First, let's talk sentiment. Thursday, the put call ratio printed a closing reading of 1.21. Finally! It was the 3rd highest end of day reading since the mid-March lows. That's the good news. The bad news is that one day of negative sentiment doesn't mark a bottom. Below is a favorite chart of mine, measuring the 5 day moving average of the put call ratio against the 60 day moving average. It simply plots the short-term pessimism against the longer-term pessimism, and provides us with a measure of relative pessimism. I like to see the short-term 20%-30% higher to begin to mark bottoms (and 20%-30% lower to mark tops). From Chart 1, you'll see we're simply not there yet so strap on your helmets and buckle your seatbelts.
We could continue lower, the pessimism could build, and a significant bottom could form in the near-term. Given the severely oversold conditions though, I expect to see a bounce first and that will likely return the 5 day put call ratio down closer to the 60 day moving average, possibly even below the 60 day. Furthering my belief of a short-term bounce is the positive divergence that has printed on the 60 minute charts. The major indices have put in new lows the last 3 days, and with each new low has come a higher MACD reading on the 60 minute chart. Take a look at the NASDAQ below in Chart 2.
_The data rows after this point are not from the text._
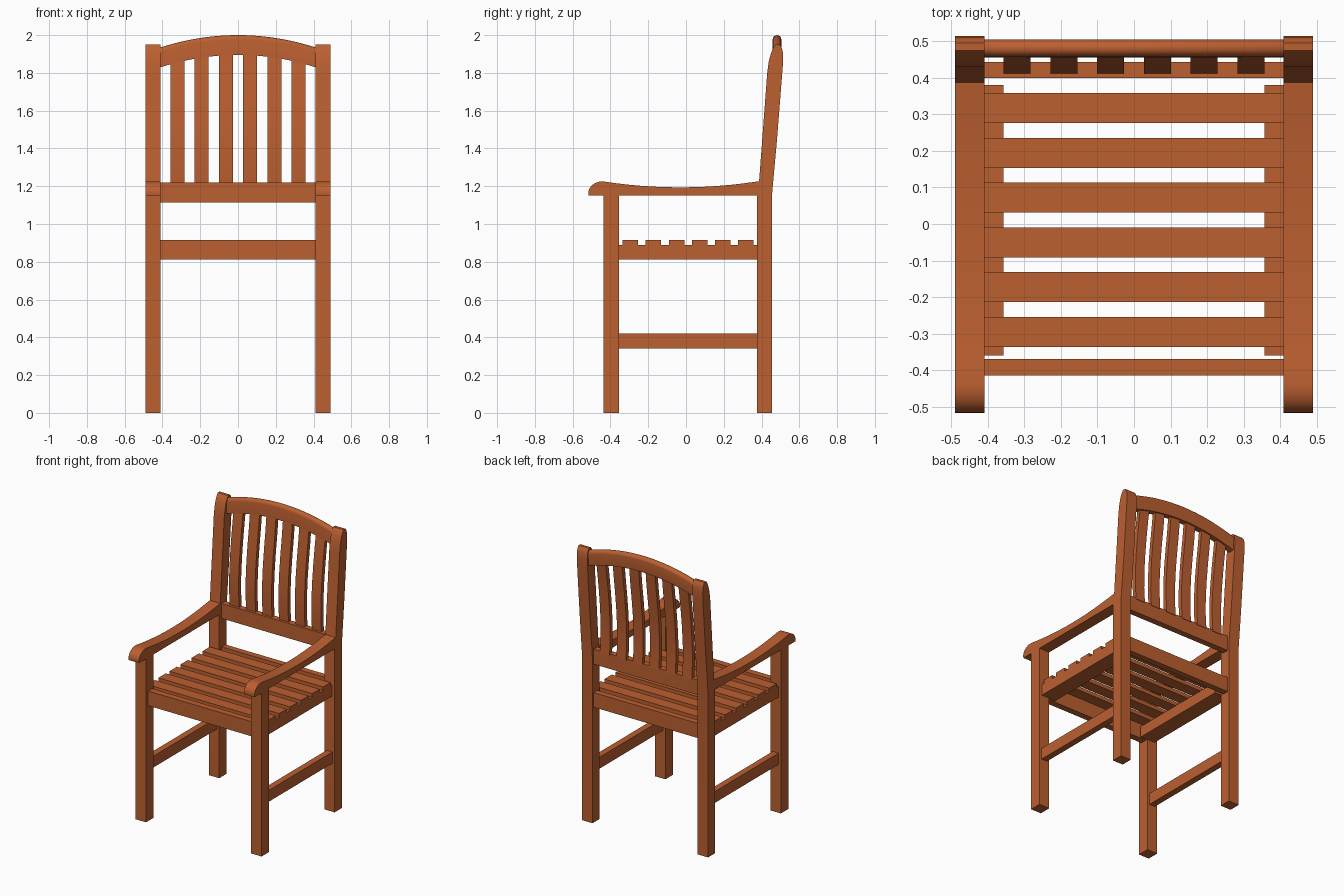
import bpy, bmesh, math

if "Cube" in bpy.data.objects:
    bpy.data.objects.remove(bpy.data.objects["Cube"])

wood = bpy.data.materials.new("wood")
wood.diffuse_color = (0.50, 0.115, 0.03, 1)
wood.use_nodes = True
wood.node_tree.nodes["Principled BSDF"].inputs["Base Color"].default_value = wood.diffuse_color


def finish(name, bm, smooth=False):
    bmesh.ops.recalc_face_normals(bm, faces=bm.faces)
    me = bpy.data.meshes.new(name)
    bm.to_mesh(me)
    bm.free()
    ob = bpy.data.objects.new(name, me)
    bpy.context.collection.objects.link(ob)
    me.materials.append(wood)
    if smooth:
        bpy.ops.object.select_all(action='DESELECT')
        ob.select_set(True)
        bpy.context.view_layer.objects.active = ob
        bpy.ops.object.shade_smooth_by_angle(angle=math.radians(30))
    return ob


def box(name, x, y, z):
    bm = bmesh.new()
    bmesh.ops.create_cube(bm, size=1)
    for v in bm.verts:
        v.co = [a[0] + (c + 0.5) * (a[1] - a[0]) for a, c in zip((x, y, z), v.co)]
    return finish(name, bm)


def loft(name, rings, smooth=True):
    """Skin a row of equal-sized sections and cap both ends."""
    bm = bmesh.new()
    rows = [[bm.verts.new(p) for p in r] for r in rings]
    n = len(rows[0])
    for a, b in zip(rows, rows[1:]):
        for i in range(n):
            j = (i + 1) % n
            bm.faces.new((a[i], a[j], b[j], b[i]))
    bm.faces.new(rows[0])
    bm.faces.new(rows[-1])
    return finish(name, bm, smooth)


def side_profile(name, pts, x0, x1):
    return loft(name, [[(x, y, z) for y, z in pts] for x in (x0, x1)])


def span(a, b):
    return (min(a, b), max(a, b))


# Side profiles (y, z)
post = [(0.375, 0), (0.455, 0), (0.455, 1.15), (0.482, 1.45), (0.512, 1.83),
        (0.514, 1.88), (0.512, 1.915), (0.505, 1.937), (0.495, 1.95), (0.475, 1.95),
        (0.463, 1.935), (0.45, 1.905), (0.438, 1.86), (0.43, 1.80), (0.385, 1.20), (0.375, 1.15)]
arm = [(0.39, 1.15), (0.39, 1.226)]
for i in range(13):
    y = 0.37 - 0.81 * i / 12
    arm.append((y, 1.194 + 0.030 * ((y + 0.03) / 0.40) ** 2))
for i in range(1, 9):
    a = math.pi / 2 * i / 8
    arm.append((-0.445 - 0.072 * math.sin(a), 1.163 + 0.062 * math.cos(a)))
arm += [(-0.515, 1.15)]

for s, side in ((-1, "left"), (1, "right")):
    leg = span(s * 0.409, s * 0.49)
    side_profile(side + "_back_post", post, *leg)
    box(side + "_front_leg", leg, (-0.438, -0.355), (0, 1.15))
    side_profile(side + "_armrest", arm, *leg)
    box(side + "_seat_rail", span(s * 0.357, s * 0.47), (-0.36, 0.38), (0.812, 0.89))
    box(side + "_stretcher", span(s * 0.427, s * 0.472), (-0.36, 0.38), (0.34, 0.42))

# Cross rails
box("front_seat_rail", (-0.41, 0.41), (-0.415, -0.37), (0.812, 0.915))
box("rear_seat_rail", (-0.41, 0.41), (0.40, 0.443), (0.812, 0.915))
box("lower_back_rail", (-0.41, 0.41), (0.40, 0.443), (1.115, 1.22))

# Seat slats
for i in range(6):
    y = -0.295 + i * 0.1224
    box(f"seat_slat_{i + 1}", (-0.47, 0.47), (y - 0.041, y + 0.041), (0.888, 0.915))

# Arched top rail with a rounded upper edge
rings = []
for i in range(25):
    x = -0.41 + 0.82 * i / 24
    z = 2.0 - 0.065 * (x / 0.41) ** 2
    ring = [(x, 0.456, z - 0.105), (x, 0.498, z - 0.105)]
    for k in range(9):
        a = math.pi * k / 8
        ring.append((x, 0.482 + 0.023 * math.cos(a), z - 0.023 + 0.023 * math.sin(a)))
    rings.append(ring)
loft("top_rail", rings)

# Curved back slats
curve = [(0.418, 1.21), (0.411, 1.32), (0.412, 1.43), (0.420, 1.55),
         (0.433, 1.67), (0.449, 1.79), (0.460, 1.86)]
for i in range(6):
    x = (i - 2.5) * 0.128
    a, b = x - 0.037, x + 0.037
    top = 1.91 - 0.065 * (x / 0.41) ** 2
    path = curve[:-1] + [(0.461, top)]
    loft(f"back_slat_{i + 1}", [[(a, y, z), (b, y, z), (b, y + 0.028, z), (a, y + 0.028, z)]
                                for y, z in path])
I'll leave you with one more chart to ponder. Normally when the market sells off, the Dow outperforms the NASDAQ. That makes perfect sense as investors flock to high quality, "safer" investments. From Chart 3 below, you can see that the ratio between the Dow and the NASDAQ moved much higher during the summer of 2006 and again in fall of 2007 into the first quarter of 2008 as the market sold off hard. Any time this ratio moves up, it indicates relative outperformance by the Dow. A declining ratio suggests relative outperformance by the NASDAQ. Here's the interesting part: Since the May 19th top, this ratio has actually declined. We just suffered through the worst June in several decades, yet the money did not gravitate towards the Dow - interesting indeed. Is this a short-term phenomenon that will rectify itself in due time? I say yes. I've highlighted the recent move up in the ratio and believe that the move above the recent high is technically significant.
We'll find out in time. In the meantime....